Hey lovely people! I’ve built a dilution calculator for you! I’ve recently discovered that it’s not as easy as it might seem to dilute essential oils. Why? Because some oils are produced as “blends”, essentially pre-diluted oils. This is fantastic if the blend is created with the dilution you want! But what if it isn’t? What if the bottle in your hand is 20% lavender EO, and 80% fractionated coconut oil, but you’re using it for a child and want a 5% blend? What now, huh?

I ran into this question on an internet forum. Luckily, I had enough chemistry in high school and college to know what I’d need to do. A quick check to make sure I was using the right formula, and I was all good. (One of the comments read, “Treat it as a 100% oil anyway”. Don’t do this! I ran the calculations, and it’s a big difference in some cases!)

But what about normal people? Those not inclined to locate their old textbooks? Those not interested in knowing you need to use C1V1=C2V2? I decided to make a chart. To create the chart, I built a calculator in the Open Office version of Excel, for my convenience. Then I thought, “Why not just publish the calculator? Duh!”.  Except you can’t. Or, at least, I couldn’t. WordPress is picky about what code they allow on their site, for security, and this wasn’t going to fly.

So I started searching for a calculator-building app, plug-in, or site. After a week of coding errors and working to figure it out on my own, I finally made it function here, for you! For specifics on the math, I’ve added an example below the dilution calculator. To get down and dirty with the formula, check out this video from St. Joseph’s University.

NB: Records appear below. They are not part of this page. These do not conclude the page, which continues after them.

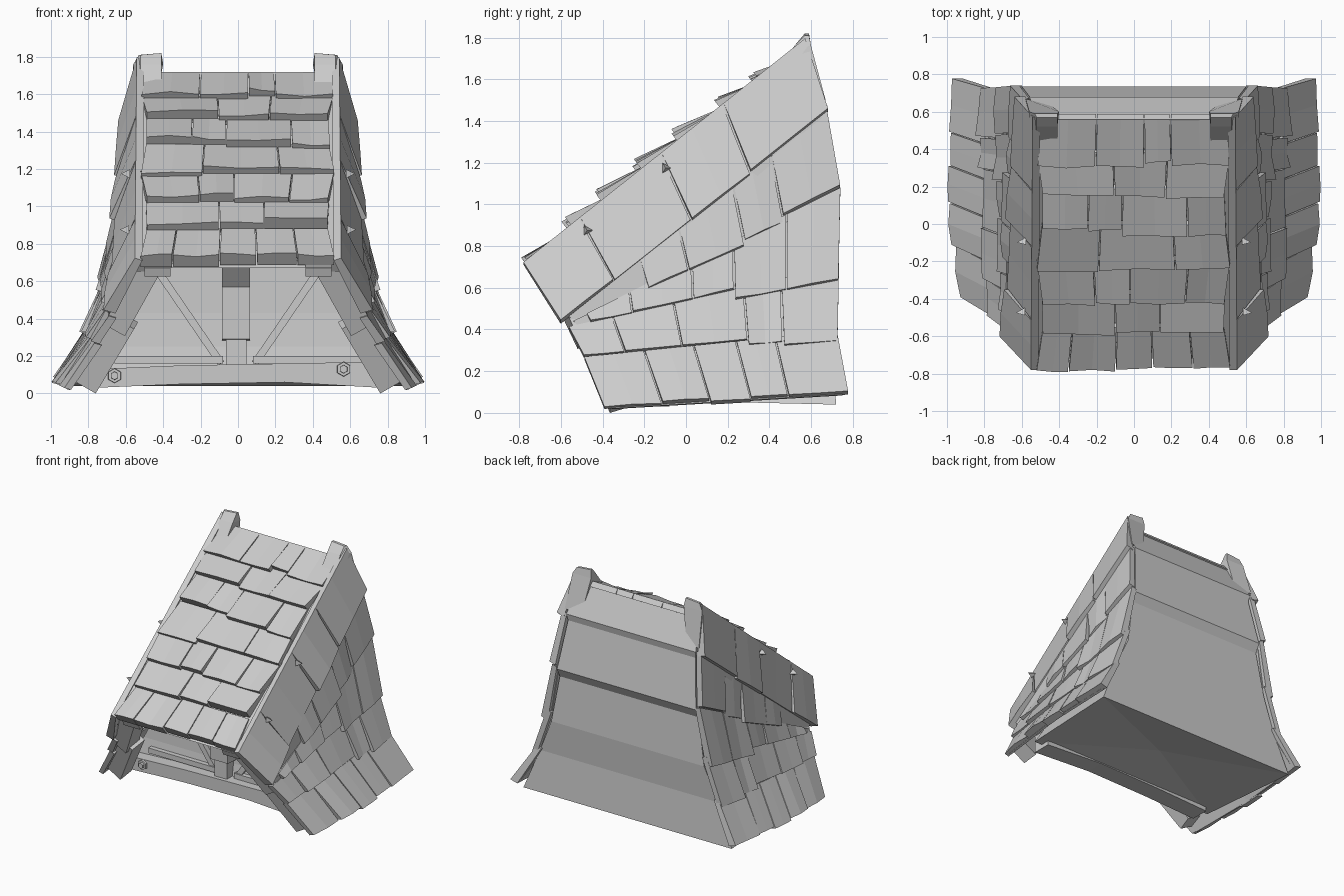
import bpy, bmesh, math, random
from mathutils import Vector, Matrix

random.seed(4)
default_cube = bpy.data.objects.get("Cube")
if default_cube:
    bpy.data.objects.remove(default_cube, do_unlink=True)

grey = bpy.data.materials.new("stone_grey")
grey.use_nodes = True
grey.diffuse_color = (0.6, 0.6, 0.6, 1)
shader = grey.node_tree.nodes["Principled BSDF"]
shader.inputs["Base Color"].default_value = grey.diffuse_color
shader.inputs["Roughness"].default_value = 0.9


def finish(bm, name, mirrored=False):
    """Turn a bmesh into a named object, optionally mirrored across x."""
    bmesh.ops.recalc_face_normals(bm, faces=bm.faces)
    mesh = bpy.data.meshes.new(name)
    bm.to_mesh(mesh)
    bm.free()
    mesh.materials.append(grey)
    obj = bpy.data.objects.new(name, mesh)
    bpy.context.collection.objects.link(obj)
    if mirrored:
        obj.modifiers.new("mirror", "MIRROR").use_mirror_merge = False
    return obj


def loft(bm, rings):
    """Skin a stack of rings and cap both ends; returns the last cap."""
    loops = [[bm.verts.new(p) for p in ring] for ring in rings]
    for a, b in zip(loops, loops[1:]):
        for i in range(len(a)):
            j = (i + 1) % len(a)
            bm.faces.new((a[i], a[j], b[j], b[i]))
    bm.faces.new(loops[0])
    return bm.faces.new(loops[-1])


def beam(bm, start, end, width, depth, side=(0, 1, 0), taper=1.0):
    """Rectangular timber between two points."""
    start, end = Vector(start), Vector(end)
    along = (end - start).normalized()
    d = (Vector(side) - along * along.dot(Vector(side))).normalized()
    w = along.cross(d)
    corners = [w * a * width / 2 + d * b * depth / 2
               for a, b in ((-1, -1), (1, -1), (1, 1), (-1, 1))]
    loft(bm, [[start + c for c in corners], [end + c * taper for c in corners]])


def jitter(amount):
    return random.uniform(-amount, amount)


def shingle(bm, surface, normal, v0, v1, s0, s1, lift):
    """Wedge tile: tucked in at its upper edge, lifted at its lower edge."""
    n = Vector(normal).normalized()
    rings = []
    steps = 3
    for k in range(steps):
        s = s0 + (s1 - s0) * k / (steps - 1)
        low = surface(v1, s)
        high = surface(v0, s)
        out = lift + jitter(0.012)
        rings.append([high - n * 0.03, high + n * 0.012,
                      low + n * out, low - n * 0.015])
    loft(bm, rings)


def tile_row(bm, surface, normal, v0, v1, count, lift, ragged, start=0.0):
    """Row of uneven tiles with staggered lower edges."""
    cuts = [start + (1 - start) * (i + jitter(0.25) * (0 < i < count)) / count
            for i in range(count + 1)]
    for a, b in zip(cuts, cuts[1:]):
        shingle(bm, surface, normal, v0 - 0.1 * (v0 > 0),
                v1 + jitter(ragged), a, b - 0.006, lift + jitter(0.012))


# Solid core: each layer is front (half width, y, z) and back (half width, y, z)
layers = [((.50, -.72, .67), (.50, .56, 1.72)),
          ((.52, -.12, 1.09), (.56, .68, 1.47)),
          ((.53, -.11, .95), (.55, .67, 1.42)),
          ((.56, -.11, .75), (.60, .735, 1.05)),
          ((.57, -.11, .65), (.60, .70, .98)),
          ((.64, -.11, .43), (.66, .72, .62)),
          ((.73, -.12, .25), (.77, .70, .36)),
          ((.84, -.15, .06), (.90, .72, .04))]
bm = bmesh.new()
base = loft(bm, [[(-f[0],) + f[1:], f, b, (-b[0],) + b[1:]] for f, b in layers])
hub = bmesh.ops.poke(bm, faces=[base])["verts"][0]
hub.co.z += 0.05
finish(bm, "core_walls")

# Flared side cladding: row lines run from the front edge to the back edge
row_lines = [((.54, -.78, .72), (.53, .58, 1.80)),
             ((.67, -.60, .43), (.595, .69, 1.45)),
             ((.675, -.58, .42), (.63, .755, 1.04)),
             ((.68, -.56, .41), (.685, .74, .67)),
             ((.765, -.48, .25), (.785, .73, .36)),
             ((.91, -.39, .02), (.93, .785, .09))]


def side_surface(v, s):
    v = max(v, 0)
    k = min(int(v), len(row_lines) - 2)
    a, b = (Vector(f).lerp(Vector(r), s)
            for f, r in (row_lines[k], row_lines[k + 1]))
    p = a.lerp(b, v - k)
    p.x += 0.03 * math.sin(math.pi * s) * min(v, 5) / 5
    p.z = max(p.z, 0.015)
    return p


bm = bmesh.new()
side_normal = (1, 0, .3)
for row, (count, start) in enumerate(((4, 0), (4, .3), (5, .08), (5, 0), (5, 0))):
    tile_row(bm, side_surface, side_normal, row, row + 1, count, 0.035,
             0.03 if row in (0, 4) else 0.13, start)
    # plain lining behind the tiles
    shingle(bm, side_surface, side_normal, row, row + 1, .03, .97, 0)
finish(bm, "side_shingles", mirrored=True)

# Sloping, slightly bulging roof cladding
eave, ridge = Vector((0, -.74, .695)), Vector((0, .57, 1.71))
roof_normal = Vector((0, -1.03, 1.33)).normalized()
rows = 7


def roof_surface(v, s):
    p = ridge.lerp(eave, v / rows)
    p += roof_normal * 0.045 * math.sin(math.pi * min(v / rows, 1))
    p.x = (s - 0.5) * (1.0 + 0.04 * math.sin(v * 2))
    return p


bm = bmesh.new()
for row, count in enumerate((4, 3, 4, 3, 4, 3, 5)):
    tile_row(bm, roof_surface, roof_normal, row, row + 1, count, 0.055,
             0.17 if row < rows - 1 else 0.08)
finish(bm, "roof_shingles")

# Rake timbers along the slope, with raised horns at the ridge
bm = bmesh.new()
beam(bm, (.49, -.70, .69), (.49, .55, 1.68), .1, .1, roof_normal)
beam(bm, (.43, -.72, .68), (.43, -.58, .74), .14, .12, roof_normal)
finish(bm, "rake_timber", mirrored=True)
bm = bmesh.new()
loft(bm, [[(.41, .36, 1.55), (.54, .36, 1.55), (.58, .67, 1.5), (.45, .64, 1.5)],
          [(.41, .52, 1.76), (.52, .52, 1.76), (.56, .60, 1.76), (.40, .60, 1.76)],
          [(.41, .57, 1.82), (.52, .57, 1.81), (.53, .59, 1.81), (.41, .59, 1.82)]])
finish(bm, "ridge_horn", mirrored=True)

# Small pointed nails on the rake
bm = bmesh.new()
for s in (.2, .48):
    spot = side_surface(.2, s) + Vector((.045, 0, 0))
    turn = Matrix.Rotation(math.pi / 2, 4, "Y")
    bmesh.ops.create_cone(bm, cap_ends=True, segments=3, radius1=.028, radius2=0,
                          depth=.05, matrix=Matrix.Translation(spot) @ turn)
finish(bm, "rake_nails", mirrored=True)

# Slanted corner posts under the eave, in two chunky pieces
bm = bmesh.new()
beam(bm, (.46, -.62, .70), (.65, -.46, .36), .13, .13)
beam(bm, (.61, -.45, .40), (.81, -.31, .05), .15, .13, taper=.9)
finish(bm, "corner_posts", mirrored=True)

# Bowed sill beam across the front
bm = bmesh.new()
loft(bm, [[(x, -.23, low), (x, -.23, high), (x, -.08, high), (x, -.08, low)]
          for x, low, high in ((-.77, .03, .13), (-.3, .05, .15),
                               (.25, .06, .16), (.77, .03, .17))])
finish(bm, "sill_beam")

# Hexagonal bolts with washers on the sill
bm = bmesh.new()
for x, z in ((-.66, .095), (.565, .13)):
    for radius, y in ((.042, -.23), (.024, -.245)):
        place = Matrix.Translation((x, y, z))
        bmesh.ops.create_cone(bm, cap_ends=True, segments=6, radius1=radius,
                              radius2=radius * .9, depth=.03,
                              matrix=place @ Matrix.Rotation(math.pi / 2, 4, "X"))
finish(bm, "sill_bolts")

# Centre bracket and its narrow stem
bm = bmesh.new()
loft(bm, [[(x, -.09, .28), (x, -.22, .29), (x, -.23, .57),
           (x, -.42, .80), (x, -.09, 1.0)] for x in (-.085, .065)])
beam(bm, (-.01, -.16, .1), (-.01, -.16, .32), .11, .08)
finish(bm, "centre_bracket")

# Diagonal braces and lower ledge on the recessed wall
bm = bmesh.new()
beam(bm, (.46, -.13, .70), (.09, -.13, .16), .04, .05)
beam(bm, (.08, -.14, .18), (.66, -.14, .18), .04, .05)
finish(bm, "wall_braces", mirrored=True)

• The specific oils used will alter the exact dilution. There are approximately 20 drops of essential oil per milliliter. More viscous oils will have fewer, larger drops, while lighter oils will have more, smaller drops. This 20-drop conversion is the industry standard.
• If you wish to use sizes not indicated, it is possible to “extrapolate”. This means that if you wish to make three ounces of a blend, you can use the one-ounce dilution calculator. Just multiply your result by three!
• You can’t make your oils stronger with this dilution calculator. It will give an answer, but that answer is nonsense. It may also read “Infinity Drops” while you’re working – once you’re finished that will go away. That’s not an answer, it’s a way to blow through your retirement savings!
• Always add the essential oils to the container first, then follow with carrier oil.

## Use This Essential Oil Dilution Calculator

1. Enter the current percentage of essential oils in your blend, as a decimal. Don’t remember how? It’s OK! Pure essential oil is 100%, and when written as a decimal, that’s the number one (1). Anything lower than 100% will have a decimal. So 99% would be written as “0.99”. And 50% blends would be “0.5”. If you have trouble, this is a fantastic explanation of the process!
2. Choose the size of your vessel, or the closest one that will work. If you’re making a teaspoon of something, you’ll add the essential oils to the teaspoon, then add carrier oil to the top. If you need to make a tablespoon, that’s three teaspoons – just use the teaspoon option and multiply the answer by three!
3. Enter your desired outcome, again as a decimal. Remember, some blends get really dilute, like blends intended for small children – so count those zeros! 25%, a very strong blend for short-term topical use, is “0.25”. A 2.5% blend for regular topical adult use is “0.025”. And a common blend for use with young children is 0.25% – written as “0.0025”.
4. If you get an answer that doesn’t seem to make sense, please let me know in the comments! I’ve worked through a number of possible combinations, and it has worked well. But since I created it, only you can help me make it better!

## The Formula

No big secrets here. This is high school chemistry, or it was in Chem II with Mr. Dunfee at Bellaire High School back in 19noneofyourbusiness. The formula is C1V1=C2V2C1 is equal to the concentration of the initial blend, and C2 is the final concentration. V1 is the original volume (in this case, milliliters of essential oil), and V2 is the final volume. Usually used to find the total volume of a solvent needed for making solutions, it was easily adaptable to this purpose.

So, to check the dilution calculator, let’s say you have a blend that is bottled at 20% essential oil, and 80% FCO. You want to create a 10ml roller ball blend that is 2% essential oil, and 98% FCO. What would you do?

## Set it Up

C1V1=C2V2
(0.20)(V1)=(.02)(10ml)
(0.20)(V1)=0.2ml
V1= 1ml

## Finish It

You need 1 milliliter of your initial blend in your final blend. Using the approximation that there are 20 drops per milliliter, that means you’d add 20 drops of your initial blend to the bottle, then 9ml of carrier oil to “top off” the 10ml total. Using the formula and measuring in milliliters does allow for more accurate blends. It also means you work in very small units and need special equipment to measure them.